To do: For each line in the material below that holds "stone", copy that line.

Provided material:
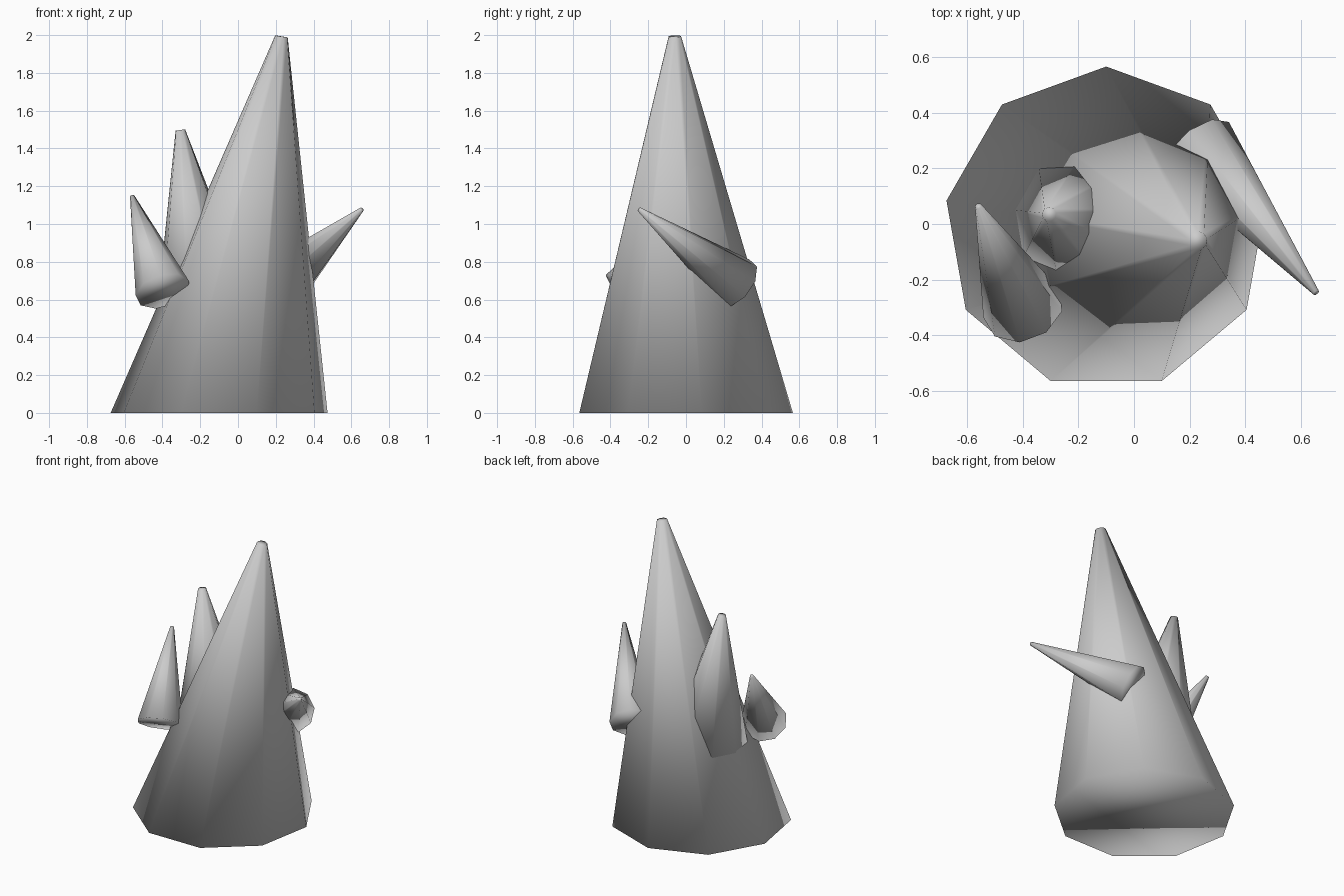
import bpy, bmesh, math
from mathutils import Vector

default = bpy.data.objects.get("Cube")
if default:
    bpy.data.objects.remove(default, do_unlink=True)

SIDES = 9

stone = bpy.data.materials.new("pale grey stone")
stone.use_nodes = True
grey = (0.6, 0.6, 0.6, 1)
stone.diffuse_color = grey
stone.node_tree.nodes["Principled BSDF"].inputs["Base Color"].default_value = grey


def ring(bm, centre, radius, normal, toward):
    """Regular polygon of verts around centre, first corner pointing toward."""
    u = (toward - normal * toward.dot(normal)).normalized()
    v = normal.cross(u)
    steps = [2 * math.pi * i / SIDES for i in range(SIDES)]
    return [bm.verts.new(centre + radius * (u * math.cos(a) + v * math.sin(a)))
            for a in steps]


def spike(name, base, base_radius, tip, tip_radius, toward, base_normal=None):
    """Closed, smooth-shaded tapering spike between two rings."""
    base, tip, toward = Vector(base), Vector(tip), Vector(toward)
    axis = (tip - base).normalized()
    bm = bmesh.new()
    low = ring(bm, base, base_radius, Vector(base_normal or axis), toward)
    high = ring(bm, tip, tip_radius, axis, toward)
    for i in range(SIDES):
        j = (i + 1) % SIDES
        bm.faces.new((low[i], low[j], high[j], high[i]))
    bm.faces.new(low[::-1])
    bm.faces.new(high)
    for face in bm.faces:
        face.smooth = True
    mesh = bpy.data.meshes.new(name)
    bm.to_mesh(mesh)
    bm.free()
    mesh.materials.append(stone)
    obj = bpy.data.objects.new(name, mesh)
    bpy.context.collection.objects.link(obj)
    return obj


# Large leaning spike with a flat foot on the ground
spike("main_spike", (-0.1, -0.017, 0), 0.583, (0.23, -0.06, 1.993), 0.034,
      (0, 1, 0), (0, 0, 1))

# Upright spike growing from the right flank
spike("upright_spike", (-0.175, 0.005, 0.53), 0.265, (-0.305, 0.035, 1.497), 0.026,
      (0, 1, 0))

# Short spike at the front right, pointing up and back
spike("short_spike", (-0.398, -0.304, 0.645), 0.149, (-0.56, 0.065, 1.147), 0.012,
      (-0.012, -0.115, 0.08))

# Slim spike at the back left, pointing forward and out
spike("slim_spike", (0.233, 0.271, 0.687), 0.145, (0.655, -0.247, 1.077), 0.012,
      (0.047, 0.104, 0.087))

--

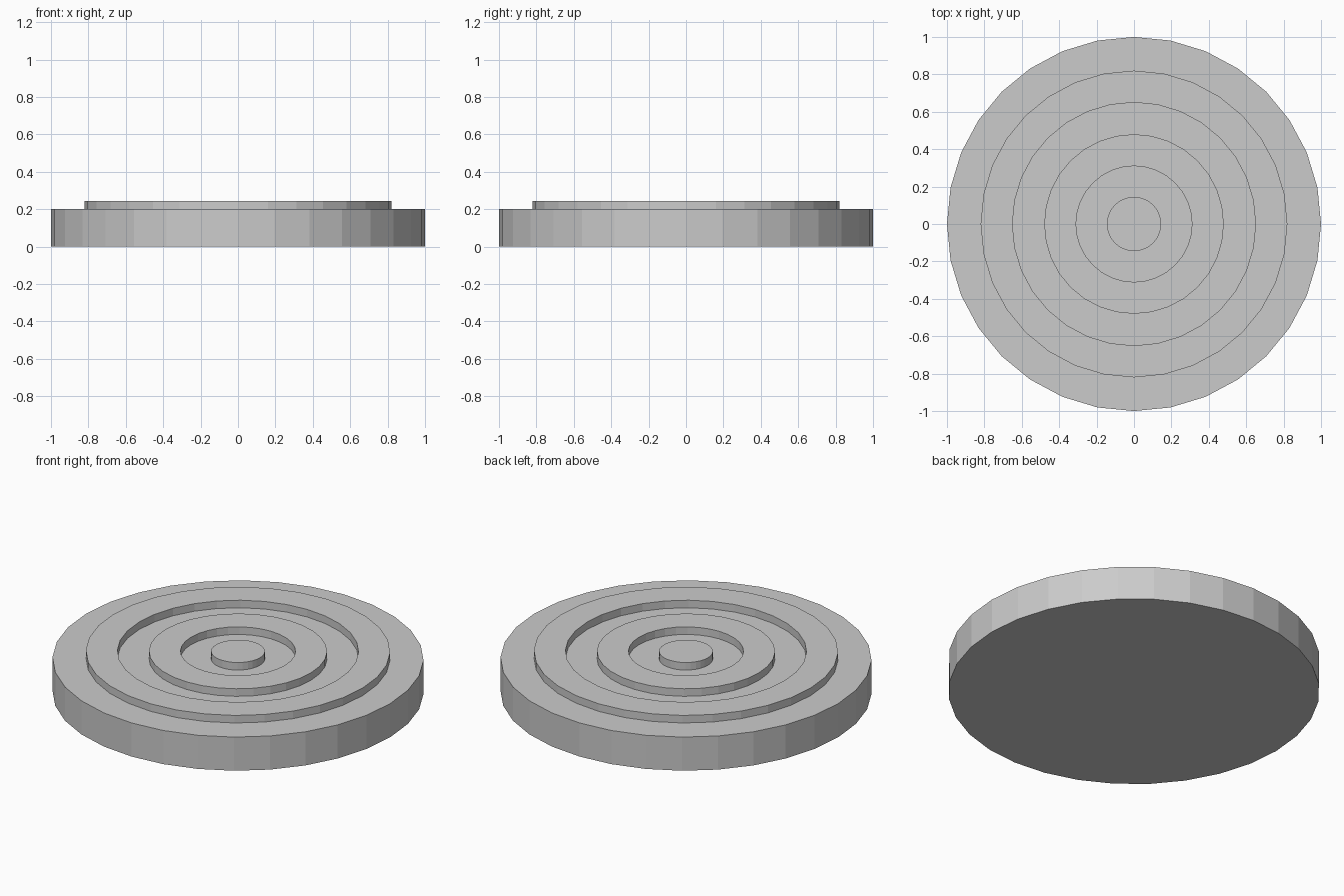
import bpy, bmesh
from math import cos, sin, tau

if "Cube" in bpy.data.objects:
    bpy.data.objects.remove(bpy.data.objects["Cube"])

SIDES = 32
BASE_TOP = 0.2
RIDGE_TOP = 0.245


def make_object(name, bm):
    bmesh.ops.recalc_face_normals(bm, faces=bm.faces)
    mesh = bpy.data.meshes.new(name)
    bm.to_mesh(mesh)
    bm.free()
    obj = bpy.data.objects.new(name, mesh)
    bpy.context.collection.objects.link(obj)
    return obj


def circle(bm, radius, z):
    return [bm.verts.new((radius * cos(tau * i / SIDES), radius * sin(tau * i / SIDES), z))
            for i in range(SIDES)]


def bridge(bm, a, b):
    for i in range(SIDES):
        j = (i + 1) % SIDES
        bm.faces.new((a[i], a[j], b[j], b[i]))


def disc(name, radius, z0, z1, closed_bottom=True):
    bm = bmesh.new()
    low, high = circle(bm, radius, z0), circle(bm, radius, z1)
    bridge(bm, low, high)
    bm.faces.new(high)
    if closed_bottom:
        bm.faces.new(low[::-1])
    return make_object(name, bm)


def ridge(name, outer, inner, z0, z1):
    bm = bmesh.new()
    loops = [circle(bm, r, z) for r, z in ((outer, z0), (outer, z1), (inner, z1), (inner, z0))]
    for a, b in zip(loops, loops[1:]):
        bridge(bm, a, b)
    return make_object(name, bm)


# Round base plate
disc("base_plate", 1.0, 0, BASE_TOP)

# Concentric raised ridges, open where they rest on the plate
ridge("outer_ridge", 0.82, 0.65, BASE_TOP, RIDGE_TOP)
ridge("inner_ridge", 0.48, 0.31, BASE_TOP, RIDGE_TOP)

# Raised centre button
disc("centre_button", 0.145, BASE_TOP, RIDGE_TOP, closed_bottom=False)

Written answer:
stone = bpy.data.materials.new("pale grey stone")
stone.use_nodes = True
stone.diffuse_color = grey
stone.node_tree.nodes["Principled BSDF"].inputs["Base Color"].default_value = grey
    mesh.materials.append(stone)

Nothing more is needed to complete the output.